**ASSIGNMENT:**
Leave out all pictures. Return exactly the lines from the top of the material through the line containing "b.width, b.segments, b.limit_method".

**SUPPLIED RECORDS:**
◆ ◆ ◆ ◆

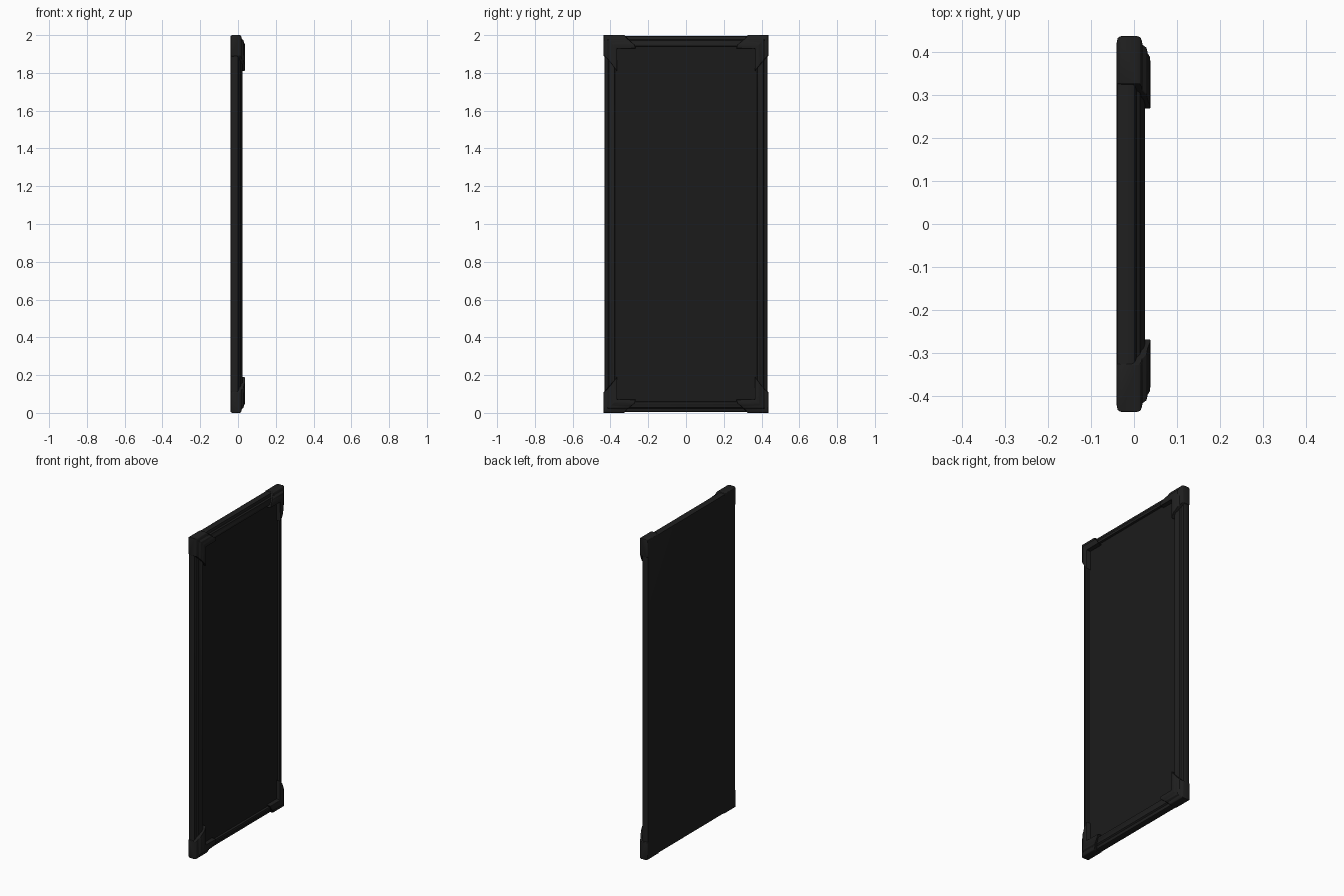
import bpy, bmesh

if "Cube" in bpy.data.objects:
    bpy.data.objects.remove(bpy.data.objects["Cube"])

W, H = 0.436, 1.0          # half width (y) and half height (z) at the corner caps
G = 0.004                  # how far the caps stand proud of the frame


def material(name, v):
    m = bpy.data.materials.new(name)
    m.diffuse_color = (v, v, v, 1)
    m.use_nodes = True
    m.node_tree.nodes["Principled BSDF"].inputs["Base Color"].default_value = m.diffuse_color
    return m


dark = material("dark_frame", 0.014)
glass = material("dark_panel", 0.011)


def finish(name, bm, mat, bevel=0.0):
    bmesh.ops.recalc_face_normals(bm, faces=bm.faces)
    me = bpy.data.meshes.new(name)
    bm.to_mesh(me)
    bm.free()
    ob = bpy.data.objects.new(name, me)
    bpy.context.collection.objects.link(ob)
    me.materials.append(mat)
    if bevel:
        b = ob.modifiers.new("bevel", 'BEVEL')
        b.width, b.segments, b.limit_method = bevel, 2, 'ANGLE'
        b.angle_limit = 0.5
    bpy.ops.object.select_all(action='DESELECT')
    ob.select_set(True)
    bpy.context.view_layer.objects.active = ob
    bpy.ops.object.shade_smooth_by_angle(angle=0.6)
    return ob


# Moulded frame with flat back: rectangular rings of (inset, x)
frame_profile = [(0.014, -0.041), (0.004, -0.038), (0, -0.031), (0, -0.006),
                 (0.003, 0.001), (0.010, 0.004), (0.018, 0.006), (0.024, 0.014),
                 (0.034, 0.017), (0.040, 0.023), (0.048, 0.025), (0.054, 0.023),
                 (0.056, 0.008)]
bm = bmesh.new()
rings = []
for d, x in frame_profile:
    y, z = W - G - d, H - G - d
    rings.append([bm.verts.new((x, sy * y, H + sz * z))
                  for sy, sz in ((-1, -1), (1, -1), (1, 1), (-1, 1))])
for a, b in zip(rings, rings[1:]):
    for i in range(4):
        j = (i + 1) % 4
        bm.faces.new((a[i], a[j], b[j], b[i]))
bm.faces.new(rings[0])
bm.faces.new(rings[-1])
finish("frame", bm, dark)

# Recessed front panel
bm = bmesh.new()
bmesh.ops.create_cube(bm, size=1)
for v in bm.verts:
    v.co = (0.008 + v.co.x * 0.004, v.co.y * 2 * (W - 0.058), H + v.co.z * 2 * (H - 0.058))
finish("panel", bm, glass)

# Mitred corner caps: (inset, x, arm length), arms cut diagonally
cap_profile = [(0.014, -0.040, 0.11), (0.004, -0.038, 0.11), (0, -0.031, 0.11),
               (0, 0.008, 0.11), (0.003, 0.015, 0.11), (0.010, 0.018, 0.115),
               (0.020, 0.020, 0.125), (0.027, 0.029, 0.135), (0.040, 0.032, 0.15),
               (0.048, 0.037, 0.162), (0.060, 0.038, 0.176), (0.070, 0.036, 0.19),
               (0.072, 0.008, 0.19)]


def corner_cap(name, sy, sz):
    bm = bmesh.new()
    ends = [[], [], []]
    for d, x, e in cap_profile:
        for lst, (dy, dz) in zip(ends, ((d, e), (d, d), (min(e, 0.168), d))):
            lst.append(bm.verts.new((x, sy * (W - dy), H + sz * (H - dz))))
    n = len(cap_profile)
    for a, b in zip(ends, ends[1:]):
        for i in range(n):
            j = (i + 1) % n
            bm.faces.new((a[i], a[j], b[j], b[i]))
    bm.faces.new(ends[0])
    bm.faces.new(ends[2])
    finish(name, bm, dark, 0.0015)


for sy, side in ((-1, "left"), (1, "right")):
    for sz, level in ((-1, "bottom"), (1, "top")):
        corner_cap(f"corner_cap_{level}_{side}", sy, sz)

◆ ◆ ◆ ◆

**SOLUTION TO THE PROBLEM:**
import bpy, bmesh

if "Cube" in bpy.data.objects:
    bpy.data.objects.remove(bpy.data.objects["Cube"])

W, H = 0.436, 1.0          # half width (y) and half height (z) at the corner caps
G = 0.004                  # how far the caps stand proud of the frame


def material(name, v):
    m = bpy.data.materials.new(name)
    m.diffuse_color = (v, v, v, 1)
    m.use_nodes = True
    m.node_tree.nodes["Principled BSDF"].inputs["Base Color"].default_value = m.diffuse_color
    return m


dark = material("dark_frame", 0.014)
glass = material("dark_panel", 0.011)


def finish(name, bm, mat, bevel=0.0):
    bmesh.ops.recalc_face_normals(bm, faces=bm.faces)
    me = bpy.data.meshes.new(name)
    bm.to_mesh(me)
    bm.free()
    ob = bpy.data.objects.new(name, me)
    bpy.context.collection.objects.link(ob)
    me.materials.append(mat)
    if bevel:
        b = ob.modifiers.new("bevel", 'BEVEL')
        b.width, b.segments, b.limit_method = bevel, 2, 'ANGLE'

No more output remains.